1)Philip Morris (now Altria)
4)Tootsie Roll Industries
11) H.J. Heinz
19)Royal Dutch Petroleum
Saturday, April 27, 2013
Kissin' Don't Last Cookin' Do
There is way to much good material in The Future for Investors by Jeremy Siegel to cover in a single blog article. However, let me give you a taste of his thoughts on investing. The subtitle of the book is, “Why the tired and true triumph over the bold and the new.” The core message is it isn’t what you buy that makes you rich. It is the price you pay for what you bought. Most people buy a story and then pay too much for growth. Just ask the people who bought Apple last year. That would include me. Last year my wife inherited a modest managed IRA from her father. It contains a pretty good balanced mix of bond funds and individual stocks. I saw a small amount Apple sitting in there and asked the broker, “Why?” He gave me an explanation I didn’t buy, but my wife and I decided to go ahead and this account ride for now. Professor Siegel tracks many examples over the course of the last century where boring sectors beat the latest hot growth stocks of the era. One of the chapters in the book is titled, “Growth is not Return.” How true. China has grown at a faster rate than Brazil, but an investor with a Brazil fund beat the investor with a China fund. The Chinese market has been consistently overvalued, by too much money chasing too few profitable corporations. The author has discovered the best investments for the long run are not found in the latest sexy trend. They are often found in boring reliable companies producing boring reliable products and paying boring reliable dividends. As we say in West Virginia, “Kissin’ don’t last cookin’ do.” Consider this list of the best investments found in the companies that were a part of the S&P 500 in 1957. Check out those rates of return for the years 1957 to 2003. A paltry $1,000 investment in Phillip Morris at 19.75% would yield a return of $4,626.402!
If you are interested in how to find these undervalued companies, Siegel recommends a simple test first proposed by Peter Lynch, “Find the long term growth rate….add the dividend yield….and divide by the p/e ration. Less than 1.0 is poor; and 1.5 is OK, but what you are really looking for is a 2 or better.” This is essential the inverse of the PEG ratio. Using this measure you would look for PEG ratios less than 0.5. In today’s overheated market, those kinds of bargains are hard to find.
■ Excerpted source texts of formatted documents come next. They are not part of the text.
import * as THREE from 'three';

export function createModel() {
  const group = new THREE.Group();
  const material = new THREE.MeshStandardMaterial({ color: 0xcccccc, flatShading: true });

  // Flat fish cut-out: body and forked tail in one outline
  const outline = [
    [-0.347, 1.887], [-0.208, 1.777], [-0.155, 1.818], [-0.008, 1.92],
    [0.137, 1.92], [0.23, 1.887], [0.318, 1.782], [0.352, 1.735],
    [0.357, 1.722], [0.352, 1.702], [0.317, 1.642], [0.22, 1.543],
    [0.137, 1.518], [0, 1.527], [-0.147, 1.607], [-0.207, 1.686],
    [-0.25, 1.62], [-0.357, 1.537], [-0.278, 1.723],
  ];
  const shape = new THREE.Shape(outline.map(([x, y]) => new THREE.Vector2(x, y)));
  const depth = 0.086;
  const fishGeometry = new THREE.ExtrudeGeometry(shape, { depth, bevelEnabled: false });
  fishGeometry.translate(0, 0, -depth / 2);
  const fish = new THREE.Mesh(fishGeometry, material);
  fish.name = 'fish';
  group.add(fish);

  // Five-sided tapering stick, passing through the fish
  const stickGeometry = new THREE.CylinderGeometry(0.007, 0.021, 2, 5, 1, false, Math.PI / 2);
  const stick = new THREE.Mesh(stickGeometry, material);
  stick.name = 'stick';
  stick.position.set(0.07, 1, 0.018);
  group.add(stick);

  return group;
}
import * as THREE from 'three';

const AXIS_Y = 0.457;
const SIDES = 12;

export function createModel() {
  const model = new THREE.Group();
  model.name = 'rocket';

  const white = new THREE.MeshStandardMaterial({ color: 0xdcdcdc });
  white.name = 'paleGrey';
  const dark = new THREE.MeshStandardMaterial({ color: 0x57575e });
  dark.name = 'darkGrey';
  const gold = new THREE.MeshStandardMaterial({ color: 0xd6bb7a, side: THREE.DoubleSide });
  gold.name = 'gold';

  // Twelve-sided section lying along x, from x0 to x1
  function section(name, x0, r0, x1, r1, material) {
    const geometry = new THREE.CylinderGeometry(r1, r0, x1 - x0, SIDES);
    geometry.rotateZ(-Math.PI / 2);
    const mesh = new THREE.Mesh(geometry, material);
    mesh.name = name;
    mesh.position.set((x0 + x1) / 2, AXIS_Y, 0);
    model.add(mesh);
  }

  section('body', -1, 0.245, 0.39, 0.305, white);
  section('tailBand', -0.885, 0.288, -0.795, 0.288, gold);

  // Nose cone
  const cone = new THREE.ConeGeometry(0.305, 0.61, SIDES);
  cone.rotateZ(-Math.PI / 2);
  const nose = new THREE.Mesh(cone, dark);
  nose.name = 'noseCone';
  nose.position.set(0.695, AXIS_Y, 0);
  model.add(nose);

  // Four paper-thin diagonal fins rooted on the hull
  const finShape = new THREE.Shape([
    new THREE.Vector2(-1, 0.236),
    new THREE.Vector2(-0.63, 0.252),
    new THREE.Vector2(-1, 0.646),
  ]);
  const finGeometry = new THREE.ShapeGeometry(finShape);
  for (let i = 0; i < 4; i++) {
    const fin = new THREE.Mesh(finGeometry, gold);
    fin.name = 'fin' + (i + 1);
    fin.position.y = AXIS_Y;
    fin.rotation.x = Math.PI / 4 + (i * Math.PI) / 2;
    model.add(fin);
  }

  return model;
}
In early 2009 during the dark days of the last crash, undervalued quality companies producing good products, good profits, and a steady cash flow were much more common.
Just remember, “Kissin’ don’t last cookin’ do.”
And for heaven's sake, let’s be careful out there today.